(Plain-text document sources)
____

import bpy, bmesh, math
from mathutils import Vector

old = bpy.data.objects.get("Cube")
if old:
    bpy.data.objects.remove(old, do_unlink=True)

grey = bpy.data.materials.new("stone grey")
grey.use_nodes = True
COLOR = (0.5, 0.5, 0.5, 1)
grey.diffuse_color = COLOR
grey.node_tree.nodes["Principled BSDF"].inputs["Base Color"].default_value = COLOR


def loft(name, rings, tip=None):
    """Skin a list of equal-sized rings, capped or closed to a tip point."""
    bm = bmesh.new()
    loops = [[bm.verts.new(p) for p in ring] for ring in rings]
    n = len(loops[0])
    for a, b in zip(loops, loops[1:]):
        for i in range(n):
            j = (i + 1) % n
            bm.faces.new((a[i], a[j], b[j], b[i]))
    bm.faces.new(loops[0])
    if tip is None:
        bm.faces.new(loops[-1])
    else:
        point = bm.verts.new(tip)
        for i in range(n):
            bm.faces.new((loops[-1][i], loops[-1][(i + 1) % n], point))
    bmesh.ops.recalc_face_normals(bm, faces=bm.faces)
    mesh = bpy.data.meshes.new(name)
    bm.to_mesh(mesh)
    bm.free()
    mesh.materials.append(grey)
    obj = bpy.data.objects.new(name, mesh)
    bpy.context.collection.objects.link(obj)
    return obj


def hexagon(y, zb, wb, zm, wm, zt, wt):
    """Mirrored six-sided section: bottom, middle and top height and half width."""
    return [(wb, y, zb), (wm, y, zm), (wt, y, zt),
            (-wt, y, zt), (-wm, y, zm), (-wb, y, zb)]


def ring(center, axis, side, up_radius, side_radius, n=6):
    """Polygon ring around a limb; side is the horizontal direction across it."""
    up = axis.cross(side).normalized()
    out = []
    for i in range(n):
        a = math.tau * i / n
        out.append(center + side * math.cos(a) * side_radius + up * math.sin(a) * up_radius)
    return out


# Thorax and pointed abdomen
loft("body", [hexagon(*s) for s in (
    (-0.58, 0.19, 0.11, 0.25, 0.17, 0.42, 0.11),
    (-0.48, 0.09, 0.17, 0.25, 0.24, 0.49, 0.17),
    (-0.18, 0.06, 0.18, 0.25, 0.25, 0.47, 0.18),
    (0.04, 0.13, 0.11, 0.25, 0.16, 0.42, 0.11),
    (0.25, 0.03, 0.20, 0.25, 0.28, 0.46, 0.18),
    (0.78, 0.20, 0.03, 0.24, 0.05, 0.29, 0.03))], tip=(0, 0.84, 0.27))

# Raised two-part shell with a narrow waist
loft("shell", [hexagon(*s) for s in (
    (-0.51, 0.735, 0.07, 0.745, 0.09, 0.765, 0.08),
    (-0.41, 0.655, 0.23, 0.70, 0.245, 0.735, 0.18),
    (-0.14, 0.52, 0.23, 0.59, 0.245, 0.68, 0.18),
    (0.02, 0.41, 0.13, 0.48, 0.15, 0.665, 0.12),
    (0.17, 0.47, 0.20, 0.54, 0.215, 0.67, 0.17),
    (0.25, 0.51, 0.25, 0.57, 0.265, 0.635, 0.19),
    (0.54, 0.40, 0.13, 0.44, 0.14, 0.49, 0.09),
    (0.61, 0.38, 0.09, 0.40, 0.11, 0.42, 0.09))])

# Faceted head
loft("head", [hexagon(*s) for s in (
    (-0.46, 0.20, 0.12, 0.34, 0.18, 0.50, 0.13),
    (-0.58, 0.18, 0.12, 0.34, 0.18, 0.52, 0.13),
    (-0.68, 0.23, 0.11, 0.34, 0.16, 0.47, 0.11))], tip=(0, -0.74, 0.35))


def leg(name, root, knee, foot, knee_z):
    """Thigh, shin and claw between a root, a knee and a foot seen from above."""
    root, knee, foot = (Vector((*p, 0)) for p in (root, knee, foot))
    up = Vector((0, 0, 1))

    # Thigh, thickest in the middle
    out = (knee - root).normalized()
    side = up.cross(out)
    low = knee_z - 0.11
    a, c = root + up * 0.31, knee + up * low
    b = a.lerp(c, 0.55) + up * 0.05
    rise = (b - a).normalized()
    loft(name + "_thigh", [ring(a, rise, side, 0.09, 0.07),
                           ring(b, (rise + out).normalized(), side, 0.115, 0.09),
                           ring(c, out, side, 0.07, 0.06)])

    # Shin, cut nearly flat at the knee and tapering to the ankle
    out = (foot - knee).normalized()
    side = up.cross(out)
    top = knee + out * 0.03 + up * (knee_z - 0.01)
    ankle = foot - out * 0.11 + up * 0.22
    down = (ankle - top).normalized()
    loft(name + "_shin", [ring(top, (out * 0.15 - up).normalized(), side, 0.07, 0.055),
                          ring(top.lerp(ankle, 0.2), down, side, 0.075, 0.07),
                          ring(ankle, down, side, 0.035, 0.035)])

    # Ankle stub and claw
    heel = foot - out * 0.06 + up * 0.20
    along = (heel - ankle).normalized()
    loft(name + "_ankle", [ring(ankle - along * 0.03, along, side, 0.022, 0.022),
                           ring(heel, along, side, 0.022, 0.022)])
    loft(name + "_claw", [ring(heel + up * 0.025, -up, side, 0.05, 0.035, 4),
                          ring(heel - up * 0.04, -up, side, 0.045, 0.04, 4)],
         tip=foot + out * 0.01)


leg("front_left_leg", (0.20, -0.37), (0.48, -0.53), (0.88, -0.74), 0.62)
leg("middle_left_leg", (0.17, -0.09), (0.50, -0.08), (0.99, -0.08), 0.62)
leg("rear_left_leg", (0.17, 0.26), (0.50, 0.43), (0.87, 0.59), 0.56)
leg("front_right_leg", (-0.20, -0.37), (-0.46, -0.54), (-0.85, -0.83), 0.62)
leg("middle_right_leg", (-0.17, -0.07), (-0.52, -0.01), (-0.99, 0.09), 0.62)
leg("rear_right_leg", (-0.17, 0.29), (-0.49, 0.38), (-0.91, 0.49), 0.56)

____

◆ Work task: Reproduce every line of the data so that nothing differs from the original.

◆ Answer area:
import bpy, bmesh, math
from mathutils import Vector

old = bpy.data.objects.get("Cube")
if old:
    bpy.data.objects.remove(old, do_unlink=True)

grey = bpy.data.materials.new("stone grey")
grey.use_nodes = True
COLOR = (0.5, 0.5, 0.5, 1)
grey.diffuse_color = COLOR
grey.node_tree.nodes["Principled BSDF"].inputs["Base Color"].default_value = COLOR


def loft(name, rings, tip=None):
    """Skin a list of equal-sized rings, capped or closed to a tip point."""
    bm = bmesh.new()
    loops = [[bm.verts.new(p) for p in ring] for ring in rings]
    n = len(loops[0])
    for a, b in zip(loops, loops[1:]):
        for i in range(n):
            j = (i + 1) % n
            bm.faces.new((a[i], a[j], b[j], b[i]))
    bm.faces.new(loops[0])
    if tip is None:
        bm.faces.new(loops[-1])
    else:
        point = bm.verts.new(tip)
        for i in range(n):
            bm.faces.new((loops[-1][i], loops[-1][(i + 1) % n], point))
    bmesh.ops.recalc_face_normals(bm, faces=bm.faces)
    mesh = bpy.data.meshes.new(name)
    bm.to_mesh(mesh)
    bm.free()
    mesh.materials.append(grey)
    obj = bpy.data.objects.new(name, mesh)
    bpy.context.collection.objects.link(obj)
    return obj


def hexagon(y, zb, wb, zm, wm, zt, wt):
    """Mirrored six-sided section: bottom, middle and top height and half width."""
    return [(wb, y, zb), (wm, y, zm), (wt, y, zt),
            (-wt, y, zt), (-wm, y, zm), (-wb, y, zb)]


def ring(center, axis, side, up_radius, side_radius, n=6):
    """Polygon ring around a limb; side is the horizontal direction across it."""
    up = axis.cross(side).normalized()
    out = []
    for i in range(n):
        a = math.tau * i / n
        out.append(center + side * math.cos(a) * side_radius + up * math.sin(a) * up_radius)
    return out


# Thorax and pointed abdomen
loft("body", [hexagon(*s) for s in (
    (-0.58, 0.19, 0.11, 0.25, 0.17, 0.42, 0.11),
    (-0.48, 0.09, 0.17, 0.25, 0.24, 0.49, 0.17),
    (-0.18, 0.06, 0.18, 0.25, 0.25, 0.47, 0.18),
    (0.04, 0.13, 0.11, 0.25, 0.16, 0.42, 0.11),
    (0.25, 0.03, 0.20, 0.25, 0.28, 0.46, 0.18),
    (0.78, 0.20, 0.03, 0.24, 0.05, 0.29, 0.03))], tip=(0, 0.84, 0.27))

# Raised two-part shell with a narrow waist
loft("shell", [hexagon(*s) for s in (
    (-0.51, 0.735, 0.07, 0.745, 0.09, 0.765, 0.08),
    (-0.41, 0.655, 0.23, 0.70, 0.245, 0.735, 0.18),
    (-0.14, 0.52, 0.23, 0.59, 0.245, 0.68, 0.18),
    (0.02, 0.41, 0.13, 0.48, 0.15, 0.665, 0.12),
    (0.17, 0.47, 0.20, 0.54, 0.215, 0.67, 0.17),
    (0.25, 0.51, 0.25, 0.57, 0.265, 0.635, 0.19),
    (0.54, 0.40, 0.13, 0.44, 0.14, 0.49, 0.09),
    (0.61, 0.38, 0.09, 0.40, 0.11, 0.42, 0.09))])

# Faceted head
loft("head", [hexagon(*s) for s in (
    (-0.46, 0.20, 0.12, 0.34, 0.18, 0.50, 0.13),
    (-0.58, 0.18, 0.12, 0.34, 0.18, 0.52, 0.13),
    (-0.68, 0.23, 0.11, 0.34, 0.16, 0.47, 0.11))], tip=(0, -0.74, 0.35))


def leg(name, root, knee, foot, knee_z):
    """Thigh, shin and claw between a root, a knee and a foot seen from above."""
    root, knee, foot = (Vector((*p, 0)) for p in (root, knee, foot))
    up = Vector((0, 0, 1))

    # Thigh, thickest in the middle
    out = (knee - root).normalized()
    side = up.cross(out)
    low = knee_z - 0.11
    a, c = root + up * 0.31, knee + up * low
    b = a.lerp(c, 0.55) + up * 0.05
    rise = (b - a).normalized()
    loft(name + "_thigh", [ring(a, rise, side, 0.09, 0.07),
                           ring(b, (rise + out).normalized(), side, 0.115, 0.09),
                           ring(c, out, side, 0.07, 0.06)])

    # Shin, cut nearly flat at the knee and tapering to the ankle
    out = (foot - knee).normalized()
    side = up.cross(out)
    top = knee + out * 0.03 + up * (knee_z - 0.01)
    ankle = foot - out * 0.11 + up * 0.22
    down = (ankle - top).normalized()
    loft(name + "_shin", [ring(top, (out * 0.15 - up).normalized(), side, 0.07, 0.055),
                          ring(top.lerp(ankle, 0.2), down, side, 0.075, 0.07),
                          ring(ankle, down, side, 0.035, 0.035)])

    # Ankle stub and claw
    heel = foot - out * 0.06 + up * 0.20
    along = (heel - ankle).normalized()
    loft(name + "_ankle", [ring(ankle - along * 0.03, along, side, 0.022, 0.022),
                           ring(heel, along, side, 0.022, 0.022)])
    loft(name + "_claw", [ring(heel + up * 0.025, -up, side, 0.05, 0.035, 4),
                          ring(heel - up * 0.04, -up, side, 0.045, 0.04, 4)],
         tip=foot + out * 0.01)


leg("front_left_leg", (0.20, -0.37), (0.48, -0.53), (0.88, -0.74), 0.62)
leg("middle_left_leg", (0.17, -0.09), (0.50, -0.08), (0.99, -0.08), 0.62)
leg("rear_left_leg", (0.17, 0.26), (0.50, 0.43), (0.87, 0.59), 0.56)
leg("front_right_leg", (-0.20, -0.37), (-0.46, -0.54), (-0.85, -0.83), 0.62)
leg("middle_right_leg", (-0.17, -0.07), (-0.52, -0.01), (-0.99, 0.09), 0.62)
leg("rear_right_leg", (-0.17, 0.29), (-0.49, 0.38), (-0.91, 0.49), 0.56)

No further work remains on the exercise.